Western Engineering News | April 13, 2018

Many Canadians suffer from vascular diseases such as high blood pressure, heart attack, and stroke. When patients are diagnosed with vessel-related heart problems, they are treated with either angioplasty to open clogged arteries, or, in more severe cases, bypass surgery to redirect the blood flow.

Dr. Kibret Mequanint, Professor in the Department of Chemical and Biochemical Engineering, has received a $252,000 research grant from the Heart and Stroke Foundation of Canada (HSFC) to support his fundamental work on growing engineered blood vessels using human cells and to study vascular disease models and therapeutic strategies.

Mequanint and his team of researchers recently had a breakthrough in convincing vascular muscle cells to make elastin, a special protein that allows the blood vessel to stretch and contract. Elastin is essential to control blood pressure, and in its absence, the vessels cannot stretch and contract properly.

“Our approach is unique because the temporary porous tubes we use are fabricated from special polymers that remind cells to make elastin,” said Mequanint. 

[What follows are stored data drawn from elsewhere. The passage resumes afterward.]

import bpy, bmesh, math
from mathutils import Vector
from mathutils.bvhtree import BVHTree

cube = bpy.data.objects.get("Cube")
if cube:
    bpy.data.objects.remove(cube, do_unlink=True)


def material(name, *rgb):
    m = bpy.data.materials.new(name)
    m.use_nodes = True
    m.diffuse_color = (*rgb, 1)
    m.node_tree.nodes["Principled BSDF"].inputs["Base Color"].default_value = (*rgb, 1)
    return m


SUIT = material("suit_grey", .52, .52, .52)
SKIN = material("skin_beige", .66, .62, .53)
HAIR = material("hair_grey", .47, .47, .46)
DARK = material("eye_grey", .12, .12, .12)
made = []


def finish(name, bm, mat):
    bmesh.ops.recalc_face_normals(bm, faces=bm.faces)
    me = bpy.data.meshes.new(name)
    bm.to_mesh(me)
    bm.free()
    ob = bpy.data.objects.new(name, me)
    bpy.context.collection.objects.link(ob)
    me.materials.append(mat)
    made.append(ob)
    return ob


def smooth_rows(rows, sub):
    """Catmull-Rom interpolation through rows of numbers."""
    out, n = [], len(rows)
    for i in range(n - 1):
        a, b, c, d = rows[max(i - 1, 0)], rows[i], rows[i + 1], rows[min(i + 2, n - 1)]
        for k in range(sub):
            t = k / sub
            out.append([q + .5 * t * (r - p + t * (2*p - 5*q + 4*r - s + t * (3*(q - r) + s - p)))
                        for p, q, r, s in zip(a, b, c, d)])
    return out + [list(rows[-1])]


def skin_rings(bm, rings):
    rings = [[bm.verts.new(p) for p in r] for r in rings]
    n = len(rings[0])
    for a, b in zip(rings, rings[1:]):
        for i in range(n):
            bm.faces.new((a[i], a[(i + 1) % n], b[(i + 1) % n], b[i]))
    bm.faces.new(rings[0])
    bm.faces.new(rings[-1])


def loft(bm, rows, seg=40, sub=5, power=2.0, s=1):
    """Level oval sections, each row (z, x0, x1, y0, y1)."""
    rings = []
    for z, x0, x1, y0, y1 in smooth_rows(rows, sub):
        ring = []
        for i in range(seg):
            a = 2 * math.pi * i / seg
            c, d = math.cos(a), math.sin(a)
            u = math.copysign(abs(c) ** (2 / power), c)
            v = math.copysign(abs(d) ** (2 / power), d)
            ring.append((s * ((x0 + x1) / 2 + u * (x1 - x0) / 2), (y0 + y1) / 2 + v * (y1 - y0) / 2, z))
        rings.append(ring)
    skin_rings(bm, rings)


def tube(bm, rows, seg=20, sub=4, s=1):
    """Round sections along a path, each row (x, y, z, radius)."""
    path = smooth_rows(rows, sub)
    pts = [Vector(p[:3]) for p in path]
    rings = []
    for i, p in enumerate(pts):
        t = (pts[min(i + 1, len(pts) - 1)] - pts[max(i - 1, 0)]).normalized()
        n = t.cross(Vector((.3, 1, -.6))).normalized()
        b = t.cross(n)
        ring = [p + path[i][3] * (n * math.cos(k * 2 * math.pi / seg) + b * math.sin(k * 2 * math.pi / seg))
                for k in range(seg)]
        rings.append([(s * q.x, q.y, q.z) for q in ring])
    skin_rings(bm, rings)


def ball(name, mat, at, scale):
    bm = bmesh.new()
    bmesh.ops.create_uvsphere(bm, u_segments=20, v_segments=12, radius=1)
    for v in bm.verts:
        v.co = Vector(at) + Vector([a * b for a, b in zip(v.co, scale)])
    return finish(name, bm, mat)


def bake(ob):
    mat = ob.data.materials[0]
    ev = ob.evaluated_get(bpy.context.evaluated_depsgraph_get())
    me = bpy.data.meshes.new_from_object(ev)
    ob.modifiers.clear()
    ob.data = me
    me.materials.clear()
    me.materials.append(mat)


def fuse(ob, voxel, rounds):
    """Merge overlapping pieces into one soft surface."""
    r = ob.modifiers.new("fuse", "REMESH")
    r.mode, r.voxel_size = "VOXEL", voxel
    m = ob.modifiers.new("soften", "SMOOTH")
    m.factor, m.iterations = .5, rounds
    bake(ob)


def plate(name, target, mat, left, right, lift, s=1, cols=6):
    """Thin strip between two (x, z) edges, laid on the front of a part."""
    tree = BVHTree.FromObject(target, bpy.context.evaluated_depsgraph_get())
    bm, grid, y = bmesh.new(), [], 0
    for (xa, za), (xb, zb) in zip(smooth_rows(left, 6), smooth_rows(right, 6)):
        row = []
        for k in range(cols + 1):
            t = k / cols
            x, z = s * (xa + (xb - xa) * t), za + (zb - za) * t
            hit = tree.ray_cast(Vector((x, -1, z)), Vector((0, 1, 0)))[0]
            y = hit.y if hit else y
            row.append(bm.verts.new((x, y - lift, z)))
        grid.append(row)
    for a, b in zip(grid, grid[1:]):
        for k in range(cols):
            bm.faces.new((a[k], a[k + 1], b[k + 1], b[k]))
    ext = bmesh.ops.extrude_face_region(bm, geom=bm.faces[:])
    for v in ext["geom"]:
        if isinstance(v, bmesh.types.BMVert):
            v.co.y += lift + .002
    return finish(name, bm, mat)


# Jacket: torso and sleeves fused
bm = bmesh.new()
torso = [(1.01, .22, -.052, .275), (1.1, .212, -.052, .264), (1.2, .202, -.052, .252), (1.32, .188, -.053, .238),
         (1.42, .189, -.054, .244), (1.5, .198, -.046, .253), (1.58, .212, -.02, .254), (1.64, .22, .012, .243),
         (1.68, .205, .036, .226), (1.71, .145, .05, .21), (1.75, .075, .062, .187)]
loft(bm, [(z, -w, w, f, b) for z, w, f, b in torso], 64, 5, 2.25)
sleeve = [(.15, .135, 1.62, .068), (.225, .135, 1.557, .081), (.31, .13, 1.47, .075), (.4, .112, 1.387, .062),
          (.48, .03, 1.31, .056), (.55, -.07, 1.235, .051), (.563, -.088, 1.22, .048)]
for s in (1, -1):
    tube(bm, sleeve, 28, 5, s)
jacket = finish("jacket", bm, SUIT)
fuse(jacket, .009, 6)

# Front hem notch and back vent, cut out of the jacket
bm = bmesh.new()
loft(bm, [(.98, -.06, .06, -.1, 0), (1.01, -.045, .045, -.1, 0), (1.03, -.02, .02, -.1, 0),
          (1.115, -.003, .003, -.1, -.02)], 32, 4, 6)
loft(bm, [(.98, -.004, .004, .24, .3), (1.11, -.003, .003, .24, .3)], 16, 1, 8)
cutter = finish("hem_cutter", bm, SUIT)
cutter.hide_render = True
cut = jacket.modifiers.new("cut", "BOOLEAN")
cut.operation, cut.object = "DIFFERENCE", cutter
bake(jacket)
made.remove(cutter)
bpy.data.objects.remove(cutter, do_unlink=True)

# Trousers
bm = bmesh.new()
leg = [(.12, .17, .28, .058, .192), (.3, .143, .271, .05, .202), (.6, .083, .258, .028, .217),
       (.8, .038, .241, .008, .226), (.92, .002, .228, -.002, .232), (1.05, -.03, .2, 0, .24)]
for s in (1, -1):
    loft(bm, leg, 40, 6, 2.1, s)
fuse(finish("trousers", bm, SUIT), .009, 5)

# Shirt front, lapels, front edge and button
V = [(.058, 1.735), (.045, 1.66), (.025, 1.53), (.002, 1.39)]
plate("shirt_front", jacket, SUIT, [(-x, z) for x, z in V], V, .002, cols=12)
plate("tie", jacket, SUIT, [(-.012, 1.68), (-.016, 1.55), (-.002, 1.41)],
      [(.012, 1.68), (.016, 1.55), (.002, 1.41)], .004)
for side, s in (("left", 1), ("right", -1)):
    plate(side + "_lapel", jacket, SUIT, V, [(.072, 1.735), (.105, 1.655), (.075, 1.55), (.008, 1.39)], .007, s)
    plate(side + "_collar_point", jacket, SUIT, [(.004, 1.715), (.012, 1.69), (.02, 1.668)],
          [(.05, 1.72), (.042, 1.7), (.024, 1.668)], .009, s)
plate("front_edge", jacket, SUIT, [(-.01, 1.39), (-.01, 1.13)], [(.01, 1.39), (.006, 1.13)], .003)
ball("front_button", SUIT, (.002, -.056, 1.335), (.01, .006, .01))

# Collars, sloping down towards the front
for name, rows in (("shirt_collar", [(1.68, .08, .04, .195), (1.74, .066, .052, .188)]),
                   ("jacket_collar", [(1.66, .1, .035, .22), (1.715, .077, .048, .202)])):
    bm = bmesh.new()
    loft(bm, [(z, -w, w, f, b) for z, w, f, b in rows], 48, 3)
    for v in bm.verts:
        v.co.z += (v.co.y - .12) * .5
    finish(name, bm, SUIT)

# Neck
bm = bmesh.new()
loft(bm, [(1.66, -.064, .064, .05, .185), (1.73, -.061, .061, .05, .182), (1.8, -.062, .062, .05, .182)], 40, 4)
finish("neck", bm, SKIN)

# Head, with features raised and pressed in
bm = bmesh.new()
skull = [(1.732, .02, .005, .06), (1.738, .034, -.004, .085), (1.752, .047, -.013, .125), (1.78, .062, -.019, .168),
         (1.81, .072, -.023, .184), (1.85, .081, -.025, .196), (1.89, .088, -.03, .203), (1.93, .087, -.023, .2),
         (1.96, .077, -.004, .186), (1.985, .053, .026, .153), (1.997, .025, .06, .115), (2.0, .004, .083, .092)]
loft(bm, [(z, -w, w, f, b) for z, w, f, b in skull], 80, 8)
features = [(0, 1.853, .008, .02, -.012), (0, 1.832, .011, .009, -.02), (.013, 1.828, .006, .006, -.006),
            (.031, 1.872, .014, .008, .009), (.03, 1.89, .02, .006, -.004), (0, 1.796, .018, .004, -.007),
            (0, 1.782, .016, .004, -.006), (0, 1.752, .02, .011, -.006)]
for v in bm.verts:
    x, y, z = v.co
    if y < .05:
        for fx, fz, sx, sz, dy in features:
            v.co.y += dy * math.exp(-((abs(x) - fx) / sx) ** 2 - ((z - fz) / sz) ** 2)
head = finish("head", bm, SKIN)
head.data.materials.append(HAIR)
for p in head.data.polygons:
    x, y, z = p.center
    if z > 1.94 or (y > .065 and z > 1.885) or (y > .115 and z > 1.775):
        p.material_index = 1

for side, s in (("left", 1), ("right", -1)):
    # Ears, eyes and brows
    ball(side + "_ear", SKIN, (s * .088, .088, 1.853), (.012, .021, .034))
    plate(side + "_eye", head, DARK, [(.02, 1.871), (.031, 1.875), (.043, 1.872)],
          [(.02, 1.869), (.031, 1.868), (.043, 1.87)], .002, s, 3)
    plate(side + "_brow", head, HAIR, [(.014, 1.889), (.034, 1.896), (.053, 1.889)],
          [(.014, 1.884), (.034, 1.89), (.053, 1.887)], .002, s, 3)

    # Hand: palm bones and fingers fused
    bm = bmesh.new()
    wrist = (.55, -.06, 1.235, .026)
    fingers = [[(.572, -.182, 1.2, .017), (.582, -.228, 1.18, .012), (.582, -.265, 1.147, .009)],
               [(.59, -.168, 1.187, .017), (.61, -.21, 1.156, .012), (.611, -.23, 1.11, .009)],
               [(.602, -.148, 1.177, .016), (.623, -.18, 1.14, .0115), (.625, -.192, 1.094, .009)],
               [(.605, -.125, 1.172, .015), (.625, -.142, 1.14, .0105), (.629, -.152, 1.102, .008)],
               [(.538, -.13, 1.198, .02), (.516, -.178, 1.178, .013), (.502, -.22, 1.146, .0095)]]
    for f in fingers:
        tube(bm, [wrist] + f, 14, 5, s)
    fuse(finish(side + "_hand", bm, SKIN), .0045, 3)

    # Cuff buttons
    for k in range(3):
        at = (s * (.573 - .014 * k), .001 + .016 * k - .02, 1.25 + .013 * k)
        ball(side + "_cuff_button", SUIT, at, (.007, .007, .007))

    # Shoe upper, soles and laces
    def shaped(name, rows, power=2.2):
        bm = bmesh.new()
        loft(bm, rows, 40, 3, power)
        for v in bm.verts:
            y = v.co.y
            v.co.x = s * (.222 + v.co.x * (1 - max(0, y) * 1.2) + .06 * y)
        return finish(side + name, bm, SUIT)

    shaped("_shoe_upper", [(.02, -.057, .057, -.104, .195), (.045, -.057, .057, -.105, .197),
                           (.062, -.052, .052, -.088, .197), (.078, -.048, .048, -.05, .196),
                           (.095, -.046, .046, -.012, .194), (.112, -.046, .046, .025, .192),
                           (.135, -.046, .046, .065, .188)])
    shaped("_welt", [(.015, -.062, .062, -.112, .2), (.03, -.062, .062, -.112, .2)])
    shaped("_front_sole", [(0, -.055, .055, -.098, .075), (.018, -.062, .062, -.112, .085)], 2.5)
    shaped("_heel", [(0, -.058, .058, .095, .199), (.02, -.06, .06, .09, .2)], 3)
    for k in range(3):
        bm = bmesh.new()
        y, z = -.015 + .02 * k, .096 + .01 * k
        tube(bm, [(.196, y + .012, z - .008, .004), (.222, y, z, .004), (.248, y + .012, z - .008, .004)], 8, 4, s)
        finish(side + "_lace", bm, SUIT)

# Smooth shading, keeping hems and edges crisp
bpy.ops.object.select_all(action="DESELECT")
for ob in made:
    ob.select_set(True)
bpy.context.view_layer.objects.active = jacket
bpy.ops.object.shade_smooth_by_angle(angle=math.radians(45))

HSFC has been supporting Mequanint’s research since 2008, as his research aligns so closely with the foundation’s objective to address vascular problems including vessel stiffening due to calcification in elderly patients, fatty deposits and excessive cell growth that clog arteries.

“In the short term, our research is focused on growing human blood vessels so that these tissues can be used to study different factors that contribute to heart disease,” said Mequanint. “As we learn from these engineered model tissues and optimize their functions, the long-term objective will be to use these tissues clinically as a replacement in bypass surgery.”

With regard to Mequanint’s short-term vision, these tissues will be used for drug discovery application. Pharmaceutical companies use animals to test drugs developed for heart disease, which often fails in humans due to the difference in genetic makeup.

“Because of this difference, a positive outcome with animal testing does not guarantee success in humans,” said Mequanint. “A smart approach to get around this problem is to engineer real human arteries so that drugs can be tested reliably and screened safely.”

Although animal studies cannot be eliminated, engineered vascular tissues could address some of the shortcomings of current drug-response study strategies.  

HSFC’s research grant will help Mequanint and his team to accelerate diagnostics and treatment development by addressing three major questions within the blood vessel related to aging and disease:

  • How are undesired minerals deposited into the walls of a blood vessels (e.g. in kidney disease and diabetes patients)?
  • What is the mechanism by which the elastin protein regulates the calcification process in the blood vessel walls?
  • And, how do we better understand the clogging mechanism of the artery when elastin is not present? Do we have plan B?

 Mequanint believes that engineered vascular tissues could serve as a useful tool to answer the above questions.  

“I’m excited about our work and being funded for another three years,” said Mequanint. “Hopefully in about three years’ time, we are one step closer to addressing some of these vascular issues.”